- **WHAT IS BEING ASKED**
State how many lines in this listing include the word "finish", and nothing else.

- **GIVEN DATA**
──────

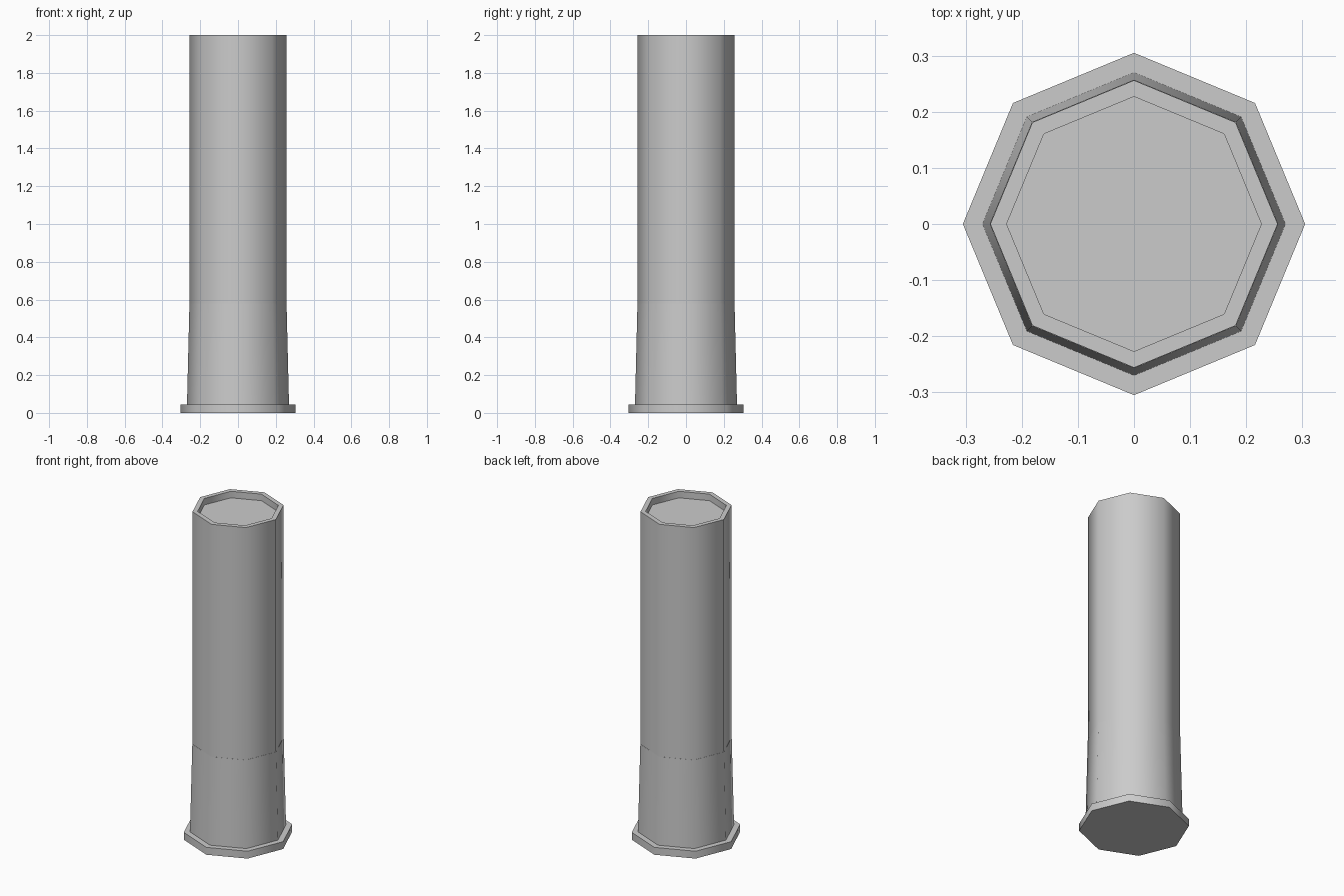
import bpy, bmesh
from math import cos, sin, pi, radians

if "Cube" in bpy.data.objects:
    bpy.data.objects.remove(bpy.data.objects["Cube"])

SIDES = 8


def lathe(name, profile):
    """Octagonal part from (radius, z) rings listed bottom to top, capped at both ends."""
    bm = bmesh.new()
    rings = [[bm.verts.new((r * cos(2 * pi * i / SIDES), r * sin(2 * pi * i / SIDES), z))
              for i in range(SIDES)] for r, z in profile]
    for a, b in zip(rings, rings[1:]):
        for i in range(SIDES):
            j = (i + 1) % SIDES
            bm.faces.new((a[i], a[j], b[j], b[i]))
    bm.faces.new(rings[0][::-1])
    bm.faces.new(rings[-1])
    mesh = bpy.data.meshes.new(name)
    bm.to_mesh(mesh)
    bm.free()
    obj = bpy.data.objects.new(name, mesh)
    bpy.context.collection.objects.link(obj)
    bpy.ops.object.select_all(action='DESELECT')
    obj.select_set(True)
    bpy.context.view_layer.objects.active = obj
    bpy.ops.object.shade_smooth_by_angle(angle=radians(50))
    return obj


# Flat foot plate
lathe("base_plate", [(0.305, 0), (0.305, 0.045)])

# Slightly flared lower sleeve
lathe("lower_sleeve", [(0.27, 0.045), (0.257, 0.58)])

# Straight shaft with a raised rim around the recessed top
lathe("shaft", [(0.256, 0.58), (0.256, 2.0), (0.227, 2.0), (0.227, 1.96)])
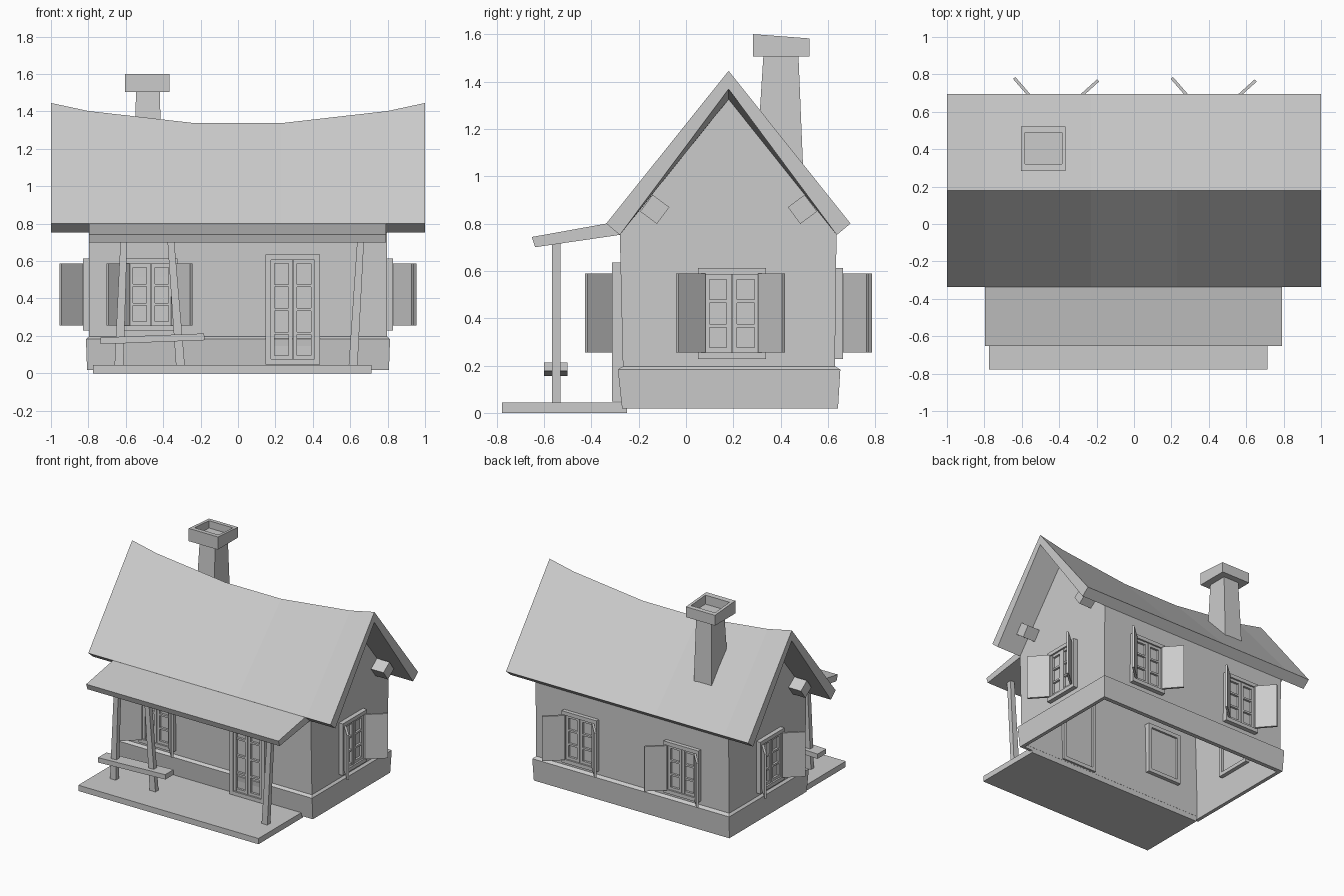
import bpy, bmesh
from math import radians, atan2
from mathutils import Matrix, Vector

if "Cube" in bpy.data.objects:
    bpy.data.objects.remove(bpy.data.objects["Cube"])


def finish(name, bm):
    bmesh.ops.recalc_face_normals(bm, faces=bm.faces)
    me = bpy.data.meshes.new(name)
    bm.to_mesh(me)
    bm.free()
    ob = bpy.data.objects.new(name, me)
    bpy.context.collection.objects.link(ob)
    return ob


def add_box(bm, x0, x1, y0, y1, z0, z1, mat=Matrix()):
    m = mat @ Matrix.Translation(((x0 + x1) / 2, (y0 + y1) / 2, (z0 + z1) / 2))
    m = m @ Matrix.Diagonal((x1 - x0, y1 - y0, z1 - z0, 1))
    bmesh.ops.create_cube(bm, size=1, matrix=m)


def box(name, *dims, mat=Matrix()):
    bm = bmesh.new()
    add_box(bm, *dims, mat=mat)
    return finish(name, bm)


def skin(name, rings, caps=True):
    """Bridge a row of closed point loops."""
    bm = bmesh.new()
    vs = [[bm.verts.new(p) for p in r] for r in rings]
    n = len(vs[0])
    for a, b in zip(vs, vs[1:]):
        for i in range(n):
            j = (i + 1) % n
            bm.faces.new((a[i], a[j], b[j], b[i]))
    if caps:
        bm.faces.new(vs[0])
        bm.faces.new(vs[-1])
    return finish(name, bm)


def rect(x0, x1, y0, y1, z, slope=0):
    return [(x0, y0, z), (x1, y0, z), (x1, y1, z - slope), (x0, y1, z - slope)]


YC = 0.18  # ridge line

# Walls: open-bottomed shell with gable ends
bm = bmesh.new()
ends = [[bm.verts.new((x, y, z)) for y, z in
         ((-0.263, 0.04), (-0.28, 0.77), (YC, 1.33), (0.636, 0.77), (0.627, 0.04))]
        for x in (-0.797, 0.797)]
for e in ends:
    bm.faces.new(e)
for i in (0, 3):
    bm.faces.new((ends[0][i], ends[0][i + 1], ends[1][i + 1], ends[1][i]))
walls = finish("walls", bm)
sol = walls.modifiers.new("thickness", 'SOLIDIFY')
sol.thickness = 0.02
sol.offset = -1

# Stone plinth ring
skin("foundation", [
    rect(-0.78, 0.78, -0.25, 0.61, 0.018),
    rect(-0.807, 0.807, -0.27, 0.642, 0.018),
    rect(-0.813, 0.813, -0.288, 0.652, 0.183),
    rect(-0.795, 0.795, -0.264, 0.628, 0.198),
    rect(-0.78, 0.78, -0.25, 0.61, 0.198),
    rect(-0.78, 0.78, -0.25, 0.61, 0.018)], caps=False)

# Main roof with sagging ridge
rings = []
for x, z in ((-1, 1.445), (-0.8, 1.402), (-0.23, 1.337),
             (0.23, 1.337), (0.8, 1.402), (1, 1.445)):
    rings.append([(x, y, h) for y, h in (
        (-0.337, 0.80), (YC, z), (0.695, 0.80),
        (0.637, 0.752), (YC, z - 0.077), (-0.28, 0.752))])
skin("roof", rings)

# Porch roof
skin("porch_roof", [[(x, y, z) for y, z in (
    (-0.335, 0.80), (-0.652, 0.743), (-0.637, 0.70), (-0.28, 0.752))]
    for x in (-0.797, 0.79)])

# Purlin ends under the gable overhang
for side, s in (("right", 1), ("left", -1)):
    for pos, f in (("front", -1), ("back", 1)):
        m = Matrix.Translation((s * 0.84, YC + f * 0.312, 0.86))
        m = m @ Matrix.Rotation(-f * atan2(0.62, 0.46) , 4, 'X')
        box(f"purlin_{side}_{pos}", -0.06, 0.06, -0.044, 0.044, -0.044, 0.044, mat=m)

# Chimney stack and hollow cap
skin("chimney", [rect(-0.56, -0.41, 0.293, 0.497, 0.98),
                 rect(-0.545, -0.417, 0.327, 0.475, 1.51)])
skin("chimney_cap", [rect(-0.605, -0.365, 0.283, 0.522, 1.505),
                     rect(-0.605, -0.365, 0.283, 0.522, 1.60, 0.018),
                     rect(-0.583, -0.385, 0.32, 0.49, 1.597, 0.013),
                     rect(-0.583, -0.385, 0.32, 0.49, 1.53)])

# Porch deck, leaning posts, bench plank
box("porch_deck", -0.775, 0.713, -0.777, -0.25, 0, 0.043)
for i, (xb, xt) in enumerate(((-0.638, -0.61), (-0.305, -0.36), (0.613, 0.656))):
    skin(f"porch_post_{i + 1}", [rect(xb - 0.024, xb + 0.024, -0.567, -0.531, 0.001),
                                 rect(xt - 0.018, xt + 0.018, -0.567, -0.531, 0.72)])
box("bench_plank", -0.278, 0.278, -0.05, 0.05, -0.018, 0.018,
    mat=Matrix.Translation((-0.458, -0.55, 0.184)) @ Matrix.Rotation(radians(-2.2), 4, 'Y'))


def opening(name, loc, turn, w, h, rows, shutters=True):
    """Framed double leaf; local -y faces outward, origin at centre."""
    mat = Matrix.Translation(loc) @ Matrix.Rotation(radians(turn), 4, 'Z')
    fw, lb, bar = 0.028, 0.02, 0.014
    iw, ih = w / 2 - fw, h / 2 - fw
    bm = bmesh.new()
    # outer frame
    for s in (-1, 1):
        a, b = sorted((s * iw, s * w / 2))
        add_box(bm, a, b, -0.033, 0.045, -h / 2, h / 2, mat)
        a, b = sorted((s * ih, s * h / 2))
        add_box(bm, -iw, iw, -0.033, 0.045, a, b, mat)
    finish(name + "_frame", bm)
    # leaves with glazing bars over a recessed pane
    bm = bmesh.new()
    add_box(bm, -iw, iw, -0.004, 0.03, -ih, ih, mat)
    for s in (-1, 1):
        for c in (lb / 2 + 0.002, iw - lb / 2):
            add_box(bm, s * c - lb / 2, s * c + lb / 2, -0.022, 0, -ih, ih, mat)
        x0, x1 = sorted((s * lb, s * (iw - lb)))
        for r in range(rows + 1):
            z = -ih + lb / 2 + r * (2 * ih - lb) / rows
            t = lb if r in (0, rows) else bar
            add_box(bm, x0, x1, -0.02, 0, z - t / 2, z + t / 2, mat)
    finish(name + "_leaves", bm)
    if shutters:
        for side, s, ang in (("left", -1, 42), ("right", 1, 49)):
            m = mat @ Matrix.Translation((s * 0.116, -0.034, 0))
            m = m @ Matrix.Rotation(radians(-s * ang), 4, 'Z')
            a, b = sorted((0, s * 0.155))
            box(f"{name}_shutter_{side}", a, b, -0.008, 0.008, -0.165, 0.168, mat=m)


# Windows on all four sides and the front door
W, H = 0.287, 0.385
opening("window_front", (-0.467, -0.27, 0.42), 0, W, H, 3)
opening("window_right", (0.797, 0.194, 0.42), 90, W, H, 3)
opening("window_left", (-0.797, 0.166, 0.42), -90, W, H, 3)
opening("window_back_1", (-0.423, 0.63, 0.42), 180, W, H, 3)
opening("window_back_2", (0.42, 0.63, 0.42), 180, W, H, 3)
opening("door", (0.293, -0.28, 0.341), 0, 0.29, 0.587, 4, shutters=False)
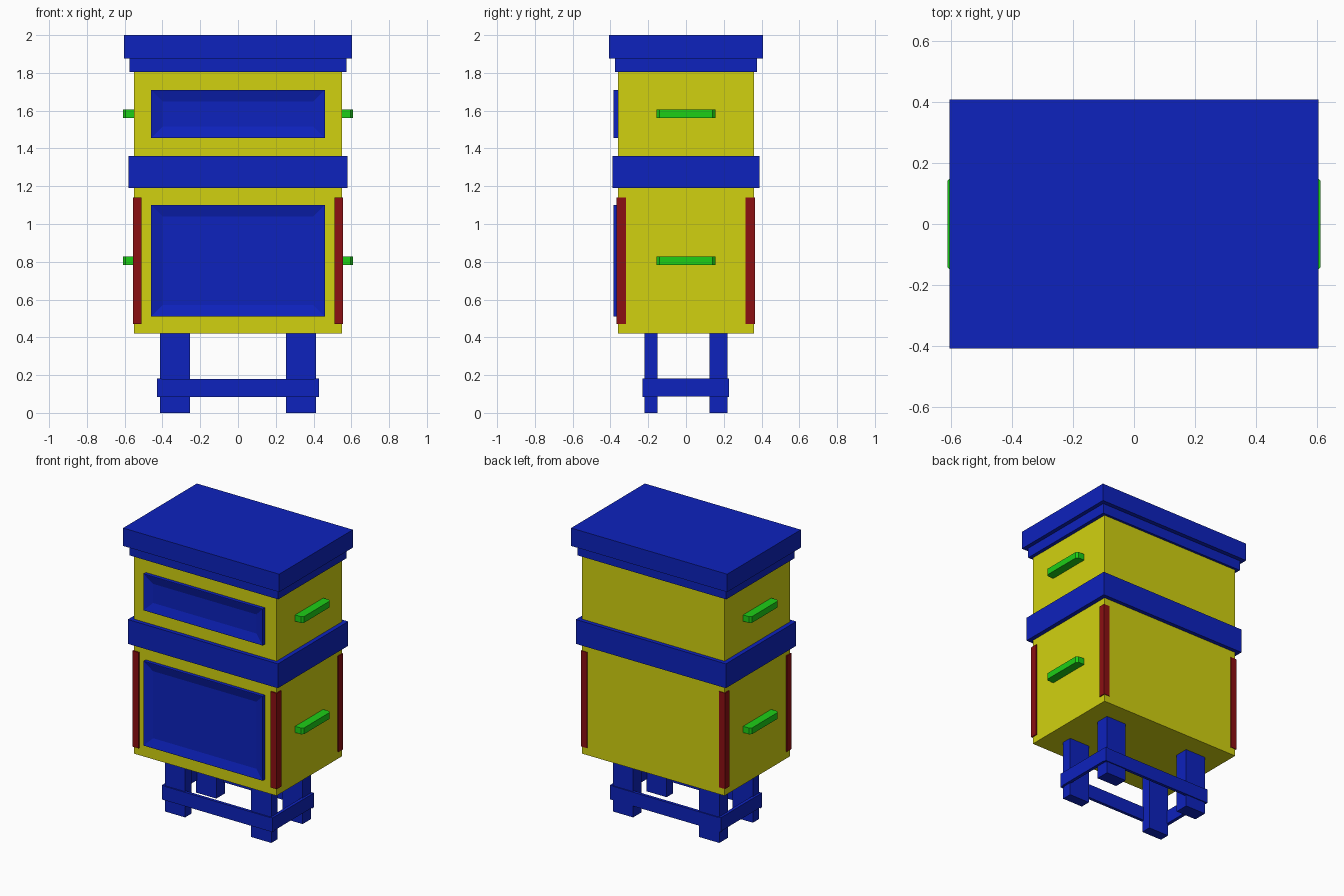
import bpy
import bmesh
from mathutils import Vector

cube = bpy.data.objects.get("Cube")
if cube:
    bpy.data.objects.remove(cube, do_unlink=True)


def material(name, rgb):
    mat = bpy.data.materials.new(name)
    mat.use_nodes = True
    colour = (*rgb, 1)
    mat.diffuse_color = colour
    mat.node_tree.nodes["Principled BSDF"].inputs["Base Color"].default_value = colour
    return mat


BLUE = material("blue paint", (0.004, 0.016, 0.51))
YELLOW = material("yellow paint", (0.64, 0.64, 0.005))
RED = material("dark red paint", (0.26, 0.005, 0.006))
GREEN = material("green paint", (0.012, 0.62, 0.008))


def finish(bm, name, mat):
    bmesh.ops.recalc_face_normals(bm, faces=bm.faces)
    mesh = bpy.data.meshes.new(name)
    bm.to_mesh(mesh)
    bm.free()
    mesh.materials.append(mat)
    obj = bpy.data.objects.new(name, mesh)
    bpy.context.collection.objects.link(obj)
    return obj


def box_mesh(low, high):
    low, high = Vector(low), Vector(high)
    bm = bmesh.new()
    bmesh.ops.create_cube(bm, size=1)
    bmesh.ops.scale(bm, vec=high - low, verts=bm.verts)
    bmesh.ops.translate(bm, vec=(low + high) / 2, verts=bm.verts)
    return bm


def box(name, low, high, mat):
    return finish(box_mesh(low, high), name, mat)


def slab(name, half_x, half_y, z0, z1, mat):
    return box(name, (-half_x, -half_y, z0), (half_x, half_y, z1), mat)


# Stacked body, collar and roof
slab("lower_body", 0.55, 0.36, 0.42, 1.19, YELLOW)
slab("middle_collar", 0.58, 0.388, 1.19, 1.36, BLUE)
slab("upper_body", 0.55, 0.36, 1.36, 1.805, YELLOW)
slab("roof_lip", 0.575, 0.377, 1.805, 1.875, BLUE)
slab("roof", 0.603, 0.407, 1.875, 2.0, BLUE)


# Front panels with a shallow sloped recess
def panel(name, z0, z1):
    bm = box_mesh((-0.46, -0.385, z0), (0.46, -0.355, z1))
    bm.normal_update()
    front = [f for f in bm.faces if f.normal.y < -0.9]
    bmesh.ops.inset_region(bm, faces=front, thickness=0.006)
    bmesh.ops.inset_region(bm, faces=front, thickness=0.08, depth=-0.018)
    return finish(bm, name, BLUE)


panel("upper_front_panel", 1.455, 1.71)
panel("lower_front_panel", 0.51, 1.10)


# Side handles with chamfered outer ends
def handle(name, side, z):
    bm = box_mesh((0.54, -0.155, z - 0.022), (0.61, 0.155, z + 0.022))
    ends = [e for e in bm.edges if all(v.co.x > 0.6 for v in e.verts)
            and abs(e.verts[0].co.z - e.verts[1].co.z) > 0.01]
    bmesh.ops.bevel(bm, geom=ends, offset=0.014, segments=1, affect='EDGES')
    bmesh.ops.scale(bm, vec=(side, 1, 1), verts=bm.verts)
    return finish(bm, name, GREEN)


for side, label in ((1, "left"), (-1, "right")):
    handle(f"upper_{label}_handle", side, 1.583)
    handle(f"lower_{label}_handle", side, 0.805)

    # Corner strips and legs
    for end, y0, y1, leg0, leg1 in (("front", -0.368, -0.318, -0.22, -0.15),
                                    ("back", 0.315, 0.364, 0.125, 0.22)):
        xs = sorted((side * 0.51, side * 0.557))
        box(f"{end}_{label}_corner_strip", (xs[0], y0, 0.47), (xs[1], y1, 1.14), RED)
        xs = sorted((side * 0.255, side * 0.412))
        box(f"{end}_{label}_leg", (xs[0], leg0, 0), (xs[1], leg1, 0.425), BLUE)

    # Side rails of the stand
    xs = sorted((side * 0.405, side * 0.428))
    box(f"{label}_rail", (xs[0], -0.229, 0.088), (xs[1], 0.227, 0.183), BLUE)

# Front and back rails of the stand
box("front_rail", (-0.428, -0.229, 0.083), (0.428, -0.208, 0.18), BLUE)
box("back_rail", (-0.428, 0.206, 0.083), (0.428, 0.227, 0.18), BLUE)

──────

- **ANSWER SECTION**
10